── EXTRACTED RECORDS
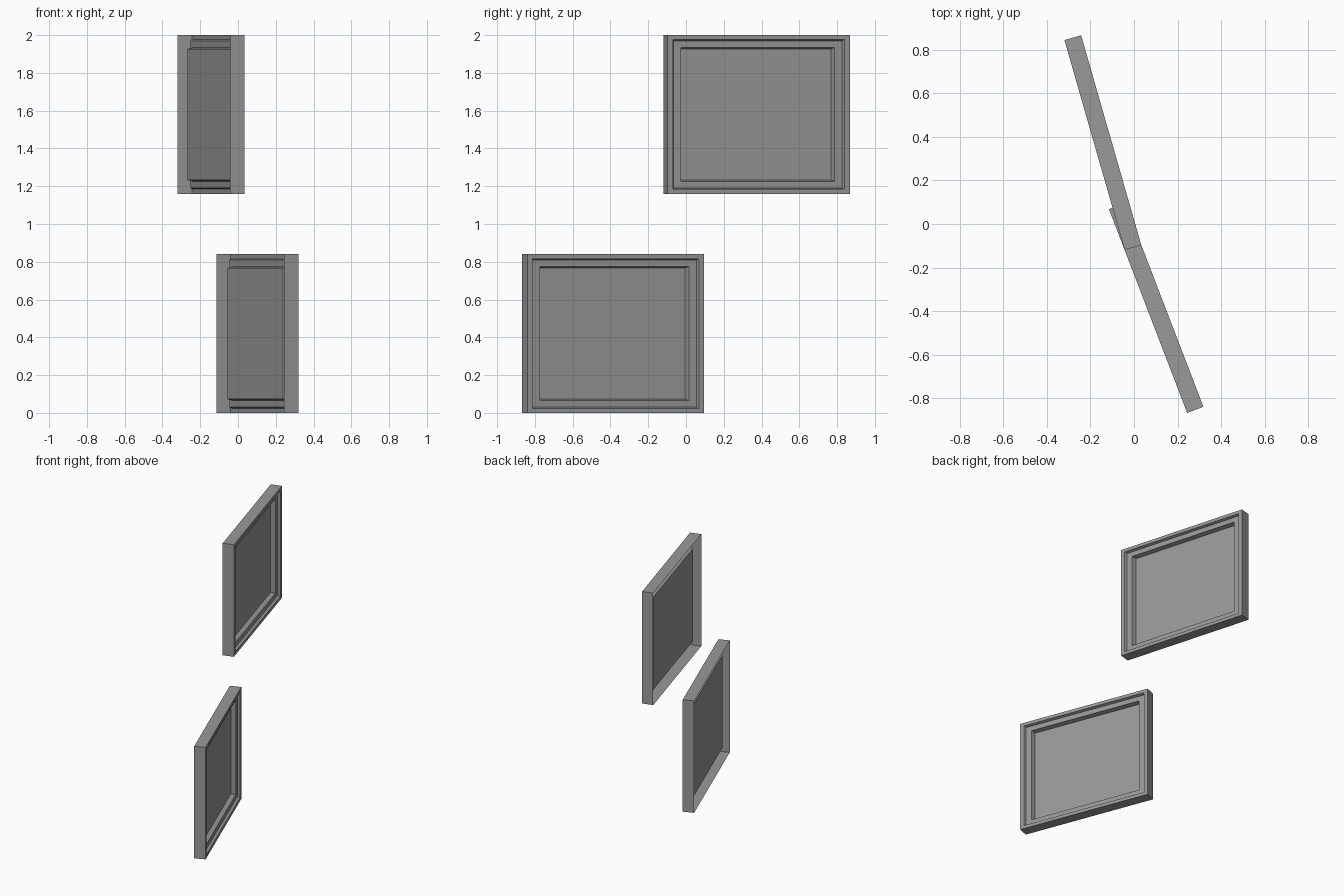
import bpy, bmesh
from math import radians

if "Cube" in bpy.data.objects:
    bpy.data.objects.remove(bpy.data.objects["Cube"])

W, H, T = 1.003, 0.84, 0.080   # frame width, height, thickness

# Stepped moulding section: (side inset, top/bottom inset, depth from front)
SECTION = [
    (0.000, 0.000, T),        # open back edge
    (0.000, 0.000, 0.000),    # outer front edge
    (0.029, 0.024, 0.000),    # outer lip
    (0.037, 0.030, 0.019),    # first step
    (0.079, 0.066, 0.019),    # inner lip
    (0.089, 0.073, 0.051),    # second step, edge of the picture panel
]

# Dark grey shared by both frames
grey = bpy.data.materials.new("dark_grey")
grey.diffuse_color = (0.32, 0.32, 0.32, 1)
grey.use_nodes = True
grey.node_tree.nodes["Principled BSDF"].inputs["Base Color"].default_value = grey.diffuse_color


def ring(bm, iu, iz, depth):
    u, v, x = W / 2 - iu, H / 2 - iz, T / 2 - depth
    return [bm.verts.new((x, a * u, b * v))
            for a, b in ((-1, -1), (1, -1), (1, 1), (-1, 1))]


def picture_frame(name, location, angle):
    bm = bmesh.new()
    rings = [ring(bm, *s) for s in SECTION]
    # walls and steps between neighbouring rings
    for r0, r1 in zip(rings, rings[1:]):
        for i in range(4):
            j = (i + 1) % 4
            bm.faces.new((r0[i], r0[j], r1[j], r1[i]))
    # recessed picture panel, back stays open
    bm.faces.new(rings[-1])
    mesh = bpy.data.meshes.new(name)
    bm.to_mesh(mesh)
    bm.free()
    mesh.materials.append(grey)
    ob = bpy.data.objects.new(name, mesh)
    ob.location = location
    ob.rotation_euler.z = radians(angle)
    bpy.context.collection.objects.link(ob)
    return ob


picture_frame("upper_picture_frame", (-0.143, 0.374, 2 - H / 2), 16)
picture_frame("lower_picture_frame", (0.102, -0.386, H / 2), 21)
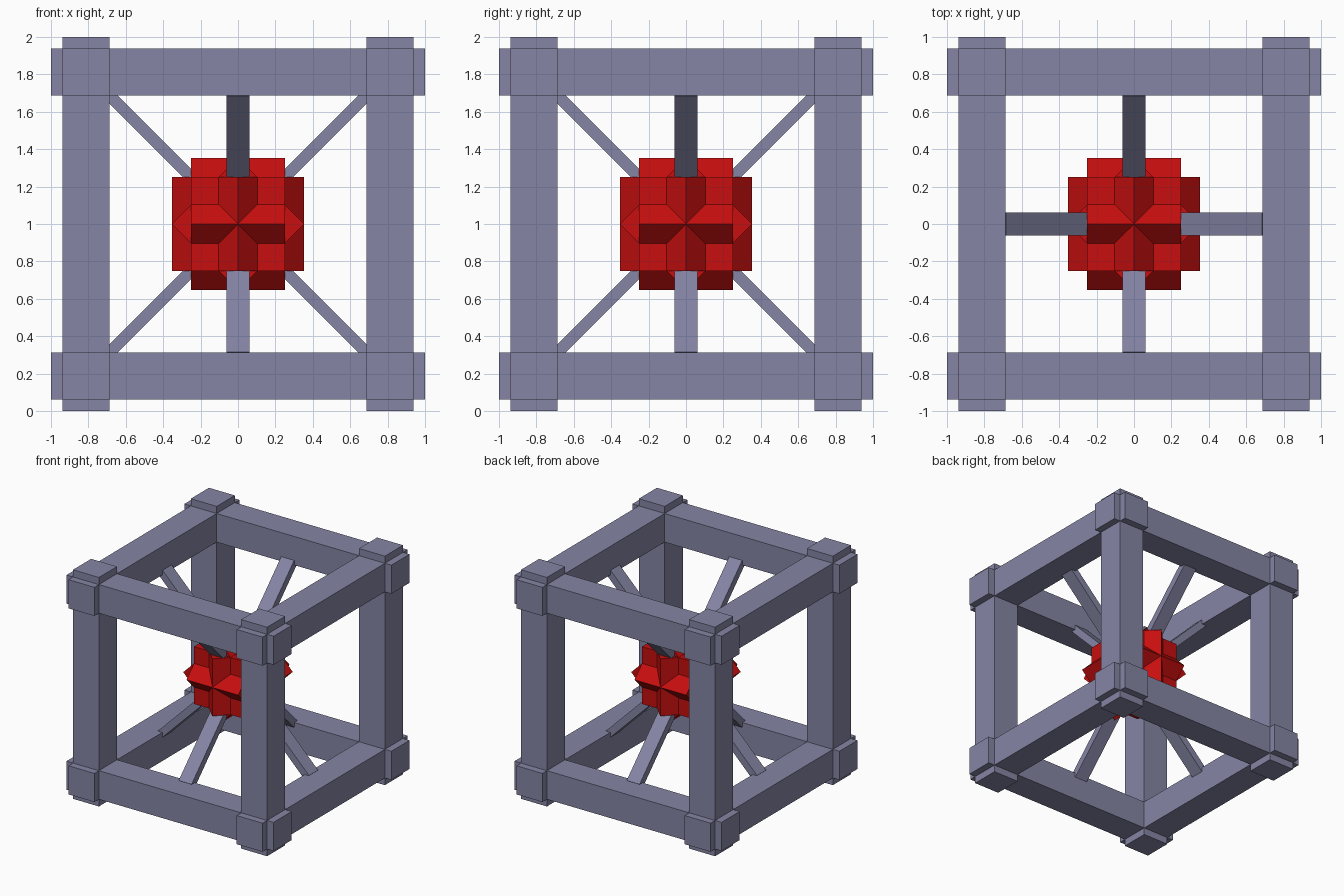
import bpy
from math import pi, sin, cos
from mathutils import Matrix, Vector

if "Cube" in bpy.data.objects:
    bpy.data.objects.remove(bpy.data.objects["Cube"])

CENTRE = Vector((0, 0, 1))


def material(name, colour):
    mat = bpy.data.materials.new(name)
    mat.diffuse_color = (*colour, 1)
    mat.use_nodes = True
    mat.node_tree.nodes["Principled BSDF"].inputs["Base Color"].default_value = mat.diffuse_color
    return mat


def box(name, size, offset, mat, angle=0, axis='X'):
    """Box placed relative to the cage centre, turned about its own middle."""
    bpy.ops.mesh.primitive_cube_add(size=1)
    ob = bpy.context.object
    ob.name = name
    ob.data.transform(Matrix.Rotation(angle, 4, axis) @ Matrix.Diagonal((*size, 1)))
    ob.location = CENTRE + Vector(offset)
    ob.data.materials.append(mat)
    return ob


steel = material("grey_violet", (0.235, 0.235, 0.375))
red = material("red", (0.57, 0.0045, 0.0045))

# Cage: four full-length beams along each axis, crossing at the corners
BEAM, MID = 0.25, 0.8125
for i, axis in enumerate("xyz"):
    for a in (-1, 1):
        for b in (-1, 1):
            size = [BEAM] * 3
            size[i] = 2
            pos = [0, 0, 0]
            pos[(i + 1) % 3] = a * MID
            pos[(i + 2) % 3] = b * MID
            box(f"cage_beam_{axis}", size, pos, steel)

# Core: a cube interlocked with three copies turned 45 degrees about each axis
box("core_cube", (0.5, 0.5, 0.5), (0, 0, 0), red)
for axis in "XYZ":
    box(f"core_cube_turned_{axis.lower()}", (0.5, 0.5, 0.5), (0, 0, 0), red, pi / 4, axis)

# Struts: flat bars from the core to the middles of the upper and lower beams
for k in range(4):
    t = pi / 4 + k * pi / 2
    c, s = cos(t) * 0.6, sin(t) * 0.6
    box("strut_side", (0.8, 0.125, 0.0625), (c, 0, s), steel, -t, 'Y')
    box("strut_front_back", (0.125, 0.8, 0.0625), (0, c, s), steel, t, 'X')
────
WORK REQUIRED: Please show the lines in the entries above that hold the string "steel".

SOLUTION:
steel = material("grey_violet", (0.235, 0.235, 0.375))
            box(f"cage_beam_{axis}", size, pos, steel)
    box("strut_side", (0.8, 0.125, 0.0625), (c, 0, s), steel, -t, 'Y')
    box("strut_front_back", (0.125, 0.8, 0.0625), (0, c, s), steel, t, 'X')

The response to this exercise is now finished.